    My husband and I both work oystering we have 4 kids and it is very hard to meet ends. There is so many problems with the bay and everyone has an opinion and know one knows what to do to fix anything. 1 If the bay does not get fresh water there want be any ousters. 2. All the so called shelling that is going on is covering up any oysters that might be able to be caught and they are using lime rock in are bay not oyster shells I could go on and on but I do know that Shannon Heartsfield is one of the worse people he does not care about the ” oyster man”. he only care about free money not trying to do what is best for the working man as long as he gets to sit as his desk with his a/c

  3. Hannah McCauley
    La Mirada, Ca
    March 23, 2015, 4:33 am

    I really love the unique approach to this blog and how it spans over a large period of time and a variety of topics, but with the same focus in mind. When first began reading to article, I was hesitant to understand how this could be applicable to me. However, at the core of the problem was the issue of taking too much of something before it has time to replenish. I think nearly everyone struggles with that in some form, even if it’s not oysters. The foundation of this story has a very basic and useful message.
    I really enjoyed that there was a face connected to this story. I think the piece would have been just fine if it was just about the issue of over fishing the oysters, however it made so much more of an impact know that there was real people with emotion involved. It also restored my hope in humanity a bit because it showed that not everyone is just after the profit they can make. Overall, it was a very refreshing piece to read.

  4. louis midgett
    sneads ferry north carolina
    March 17, 2015, 9:16 pm

    I catch oysters in the new river.

  5. Mark J Benson
    Cat Island,Bahamas
    March 14, 2015, 6:43 pm

    Apalachicola is a magical place, with a legendary history. The Apalachicola River & Bay must be saved from Atlanta’s water hungry (no water conservation there)approach, and the Bay’s sustainability mismanagement. It can and must be saved!

  6. Kim Hardy LeBlanc
    Marianna, FL
    March 14, 2015, 5:12 pm

    Great story. Glad to see someone that cares about later instead of the all mighty $. You were raised right for sure Kendall

  7. Greg Kurtz
    Stuart, Fl
    March 14, 2015, 11:35 am

    Glad you were able to share this awesome story. Thankfully, there are still a few folks in this world we live in today.

  8. Laura Moody
    Georgia, formerly of Apalachicola
    March 14, 2015, 10:29 am

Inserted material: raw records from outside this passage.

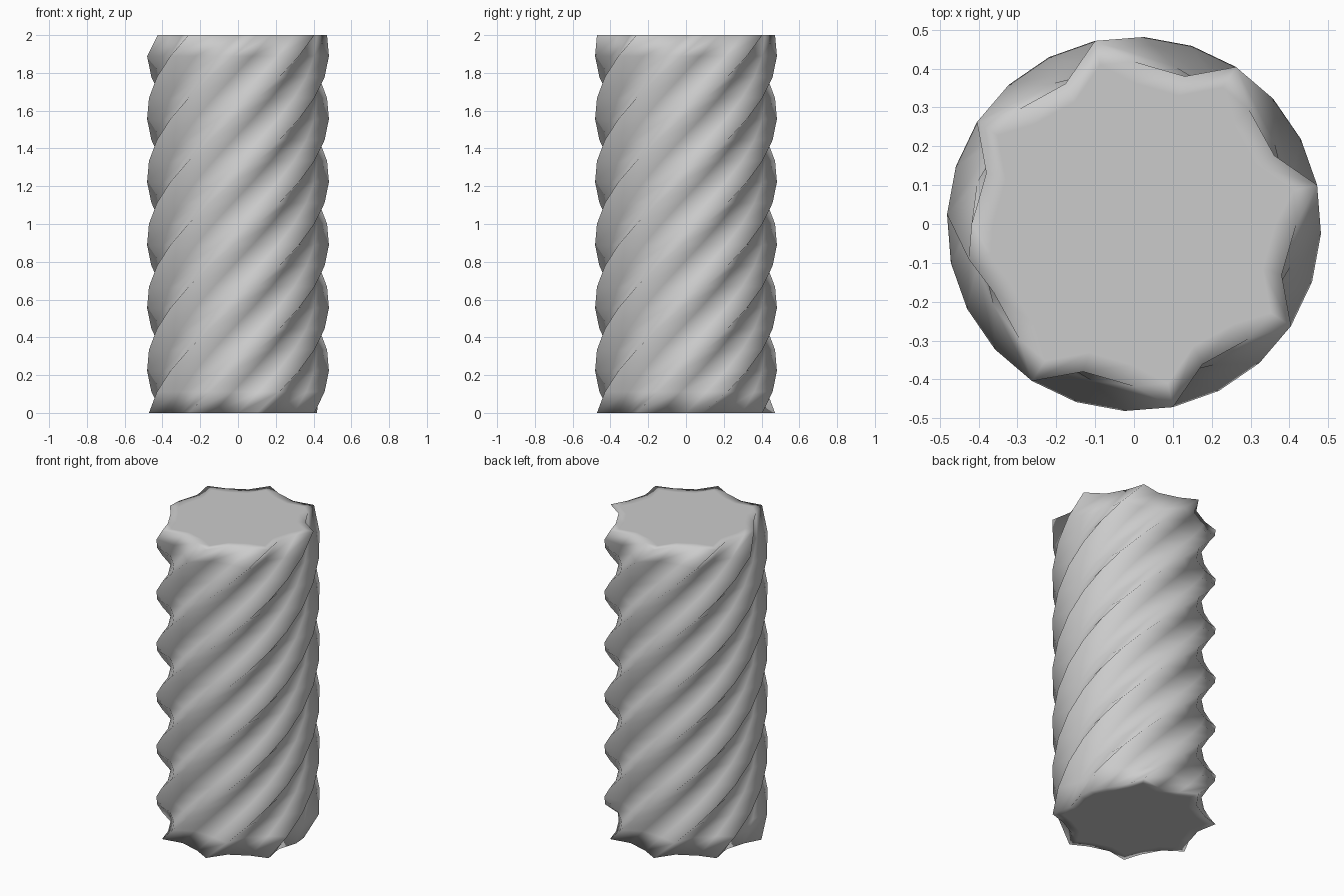
import bpy
import bmesh
from math import radians, cos, sin

cube = bpy.data.objects.get("Cube")
if cube:
    bpy.data.objects.remove(cube, do_unlink=True)

HEIGHT = 2.0
STRANDS = 8
LEVELS = 18
TWIST = radians(270)
PHASE = radians(12)
CAP_INSET = 0.87

# One strand: (angle from the ridge in degrees, radius)
STRAND = [(0, 0.482), (14, 0.402), (33, 0.418)]
# Ridge ends that are worn down: (height fraction, strand) -> radius
WORN = {(1, 4): 0.435, (0, 6): 0.42}

grey = bpy.data.materials.new("plain grey")
grey.use_nodes = True
colour = (0.6, 0.6, 0.6, 1)
grey.diffuse_color = colour
grey.node_tree.nodes["Principled BSDF"].inputs["Base Color"].default_value = colour


def ring(bm, t, scale=1.0):
    """Fluted cross-section at height fraction t, turned by the twist."""
    verts = []
    for s in range(STRANDS):
        for degrees, radius in STRAND:
            a = PHASE + TWIST * (t - 1) + radians(degrees + s * 360 / STRANDS)
            if degrees == 0:
                radius = WORN.get((t, s), radius)
            r = radius * scale
            verts.append(bm.verts.new((r * cos(a), r * sin(a), HEIGHT * t)))
    return verts


def bridge(bm, lower, upper):
    n = len(lower)
    for i in range(n):
        j = (i + 1) % n
        bm.faces.new((lower[i], lower[j], upper[j], upper[i]))


# Twisted column: inset bottom cap, fluted levels, inset top cap
bm = bmesh.new()
rings = [ring(bm, 0, CAP_INSET)]
rings += [ring(bm, k / LEVELS) for k in range(LEVELS + 1)]
rings.append(ring(bm, 1, CAP_INSET))
for lower, upper in zip(rings, rings[1:]):
    bridge(bm, lower, upper)
bm.faces.new(list(reversed(rings[0])))
bm.faces.new(rings[-1])
bmesh.ops.recalc_face_normals(bm, faces=bm.faces)
for face in bm.faces:
    face.smooth = True

mesh = bpy.data.meshes.new("twisted_column")
bm.to_mesh(mesh)
bm.free()
mesh.materials.append(grey)
column = bpy.data.objects.new("twisted_column", mesh)
bpy.context.collection.objects.link(column)
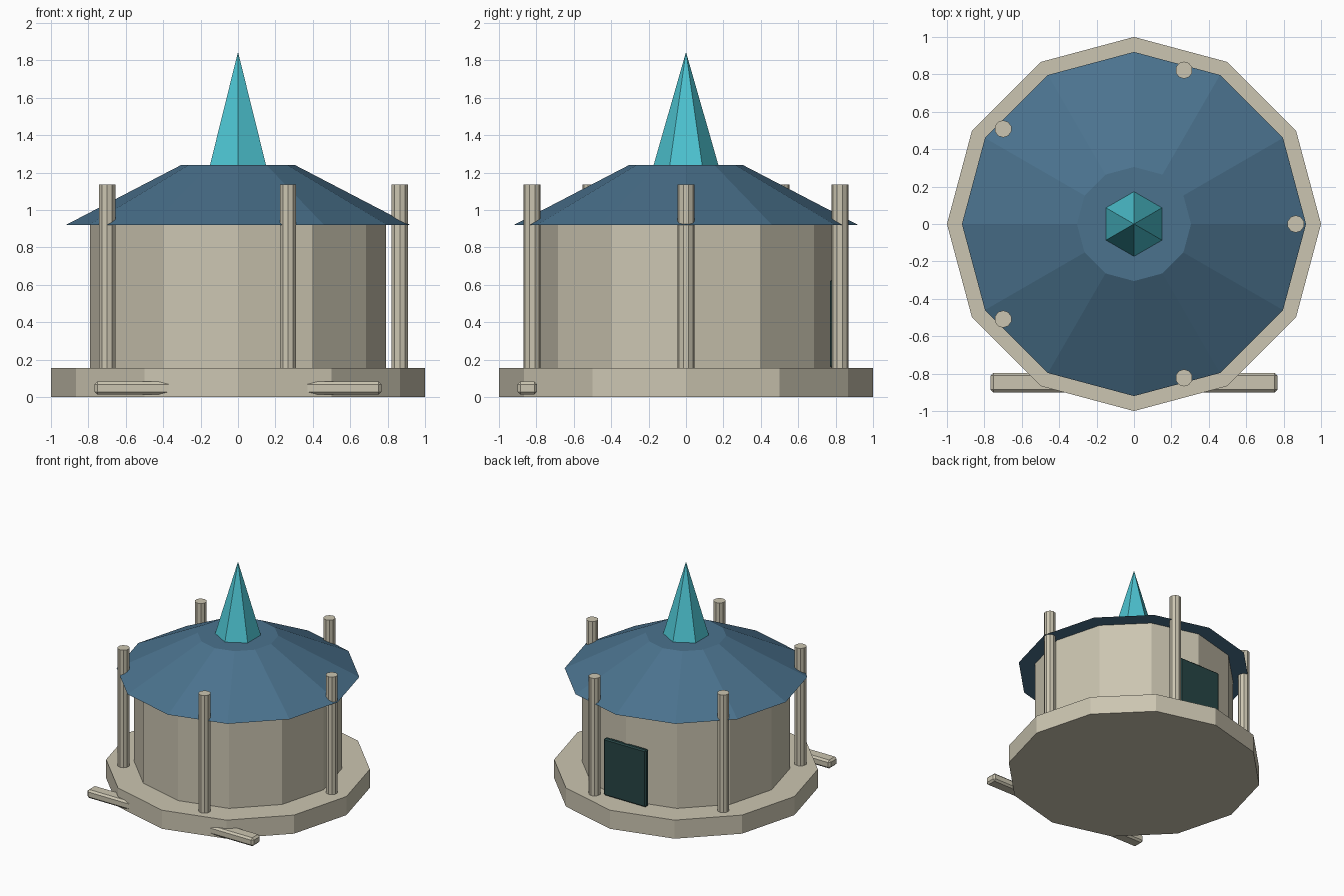
import bpy
import math

cube = bpy.data.objects.get("Cube")
if cube:
    bpy.data.objects.remove(cube, do_unlink=True)


def make_material(name, color):
    mat = bpy.data.materials.new(name)
    mat.use_nodes = True
    mat.diffuse_color = (*color, 1)
    mat.node_tree.nodes["Principled BSDF"].inputs["Base Color"].default_value = (*color, 1)
    return mat


stone = make_material("pale stone", (0.60, 0.56, 0.44))
slate = make_material("blue slate", (0.07, 0.17, 0.27))
crystal = make_material("turquoise", (0.075, 0.55, 0.64))
dark = make_material("dark teal", (0.02, 0.06, 0.06))


def frustum(name, mat, sides, r1, r2, z1, z2, x=0, y=0):
    """Upright flat-sided cylinder, cone or cut cone between two heights."""
    bpy.ops.mesh.primitive_cone_add(vertices=sides, radius1=r1, radius2=r2,
                                    depth=z2 - z1, location=(x, y, (z1 + z2) / 2))
    obj = bpy.context.object
    obj.name = name
    obj.data.materials.append(mat)
    return obj


def bevelled_box(name, mat, size, center, bevel):
    bpy.ops.mesh.primitive_cube_add(size=1, location=center)
    obj = bpy.context.object
    obj.name = name
    obj.scale = size
    bpy.ops.object.transform_apply(location=False, rotation=False, scale=True)
    mod = obj.modifiers.new("bevel", 'BEVEL')
    mod.width = bevel
    mod.segments = 1
    obj.data.materials.append(mat)
    return obj


# Main body, stacked from the ground up
frustum("base", stone, 12, 1.0, 1.0, 0, 0.155)
frustum("round_wall", stone, 12, 0.79, 0.79, 0.155, 0.92)
frustum("roof", slate, 12, 0.92, 0.305, 0.92, 1.24)
frustum("spire", crystal, 6, 0.173, 0, 1.24, 1.845)

# Ring of five columns rising through the eaves
for i in range(5):
    a = math.tau * i / 5
    frustum(f"column_{i + 1}", stone, 10, 0.046, 0.046, 0.155, 1.135,
            0.865 * math.cos(a), 0.865 * math.sin(a))

# Door at the back and long step through the front of the base
bevelled_box("door", dark, (0.39, 0.04, 0.475), (0, 0.79, 0.392), 0.01)
bevelled_box("front_step", stone, (1.535, 0.105, 0.07), (0, -0.848, 0.048), 0.015)
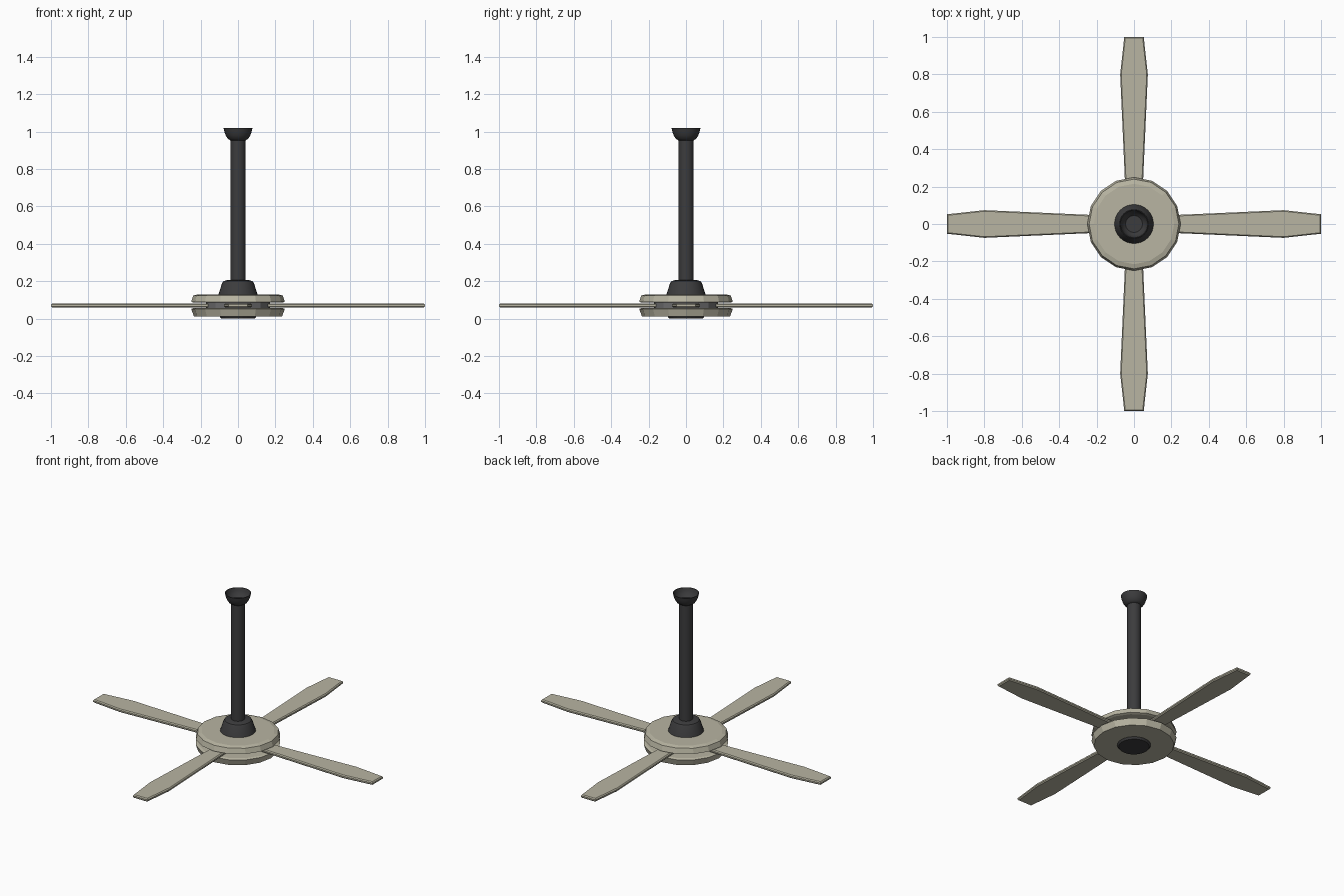
import bpy, bmesh, math

if "Cube" in bpy.data.objects:
    bpy.data.objects.remove(bpy.data.objects["Cube"])


def material(name, rgb):
    m = bpy.data.materials.new(name)
    m.diffuse_color = (*rgb, 1)
    m.use_nodes = True
    m.node_tree.nodes["Principled BSDF"].inputs["Base Color"].default_value = m.diffuse_color
    return m


tan = material("pale tan", (0.48, 0.46, 0.36))
dark = material("charcoal", (0.045, 0.045, 0.047))
grey = material("mid grey", (0.16, 0.16, 0.165))


def finish(name, bm, mat, smooth=False):
    bmesh.ops.recalc_face_normals(bm, faces=bm.faces)
    me = bpy.data.meshes.new(name)
    bm.to_mesh(me)
    bm.free()
    me.materials.append(mat)
    ob = bpy.data.objects.new(name, me)
    bpy.context.collection.objects.link(ob)
    if smooth:
        bpy.ops.object.select_all(action='DESELECT')
        ob.select_set(True)
        bpy.context.view_layer.objects.active = ob
        bpy.ops.object.shade_smooth_by_angle(angle=math.radians(35))
    return ob


def lathe(name, profile, sides, mat, smooth=False):
    """Stack of (radius, z) rings, capped at both ends."""
    bm = bmesh.new()
    rings = []
    for r, z in profile:
        rings.append([bm.verts.new((r * math.cos(2 * math.pi * i / sides),
                                    r * math.sin(2 * math.pi * i / sides), z))
                      for i in range(sides)])
    for a, b in zip(rings, rings[1:]):
        for i in range(sides):
            j = (i + 1) % sides
            bm.faces.new((a[i], a[j], b[j], b[i]))
    bm.faces.new(rings[0])
    bm.faces.new(rings[-1])
    return finish(name, bm, mat, smooth)


# Motor housing: two low-poly discs around a recessed core
lathe("lower_housing", [(0.236, 0.012), (0.25, 0.052), (0.236, 0.057)], 16, tan)
lathe("upper_housing", [(0.236, 0.085), (0.25, 0.09), (0.24, 0.123), (0.215, 0.13)], 16, tan)
lathe("motor_core", [(0.17, 0.05), (0.17, 0.09)], 16, grey)
lathe("bottom_cap", [(0.09, 0.0), (0.1, 0.014)], 24, dark)

# Downrod with its lower collar and the hollow ceiling cup
lathe("rod_collar", [(0.105, 0.128), (0.085, 0.19), (0.078, 0.2), (0.06, 0.206)], 32, dark, True)
lathe("downrod", [(0.04, 0.19), (0.04, 0.965)], 32, dark, True)
lathe("ceiling_cup", [(0.039, 0.952), (0.055, 0.962), (0.066, 0.98), (0.073, 1.0), (0.077, 1.018),
                      (0.073, 1.018), (0.068, 1.0), (0.06, 0.982), (0.045, 0.968)], 32, dark, True)

# Four blades, widest near the tip, with chamfered edges
outline = [(0.15, -0.045), (0.8, -0.074), (1.0, -0.052),
           (1.0, 0.052), (0.8, 0.074), (0.15, 0.045)]
for k in range(4):
    bm = bmesh.new()
    base = bm.faces.new([bm.verts.new((x, y, 0.06)) for x, y in outline])
    ext = bmesh.ops.extrude_face_region(bm, geom=[base])
    for v in ext["geom"]:
        if isinstance(v, bmesh.types.BMVert):
            v.co.z = 0.081
    bmesh.ops.recalc_face_normals(bm, faces=bm.faces)
    rim = [e for e in bm.edges if abs(e.verts[0].co.z - e.verts[1].co.z) < 0.001]
    bmesh.ops.bevel(bm, geom=rim, offset=0.006, segments=1, affect='EDGES')
    ob = finish(f"blade_{k + 1}", bm, tan)
    ob.rotation_euler.z = k * math.pi / 2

    So glad to see a well documented article on the water war’s effect on the oyster industry in a national magazine.

  9. Joyful J.
    Southeastern United States
    March 13, 2015, 3:37 pm

    Really wonderfully written article. We’ve (AL-FL-GA) been fighting the water wars with Atlanta for several years, and this is a really crucial for the oyster community, along with other people dependent on the Chattahoochie River for their income. Thank you for bringing this information to a wider audience.

  10. J. Gordon Shuler
    Apalachicola
    March 12, 2015, 9:16 pm

    Wonderful article, great photographs. Our oyster industry and way of life are too important to lose. Kendall has a lot of wisdom and I am glad to see him get some recognition.

  11. Beverly
    March 11, 2015, 12:47 am

    hey Kendall, I was so surprised to see you on fb. You look very happy! Hope you are doing wll. Love, Beverly collins norris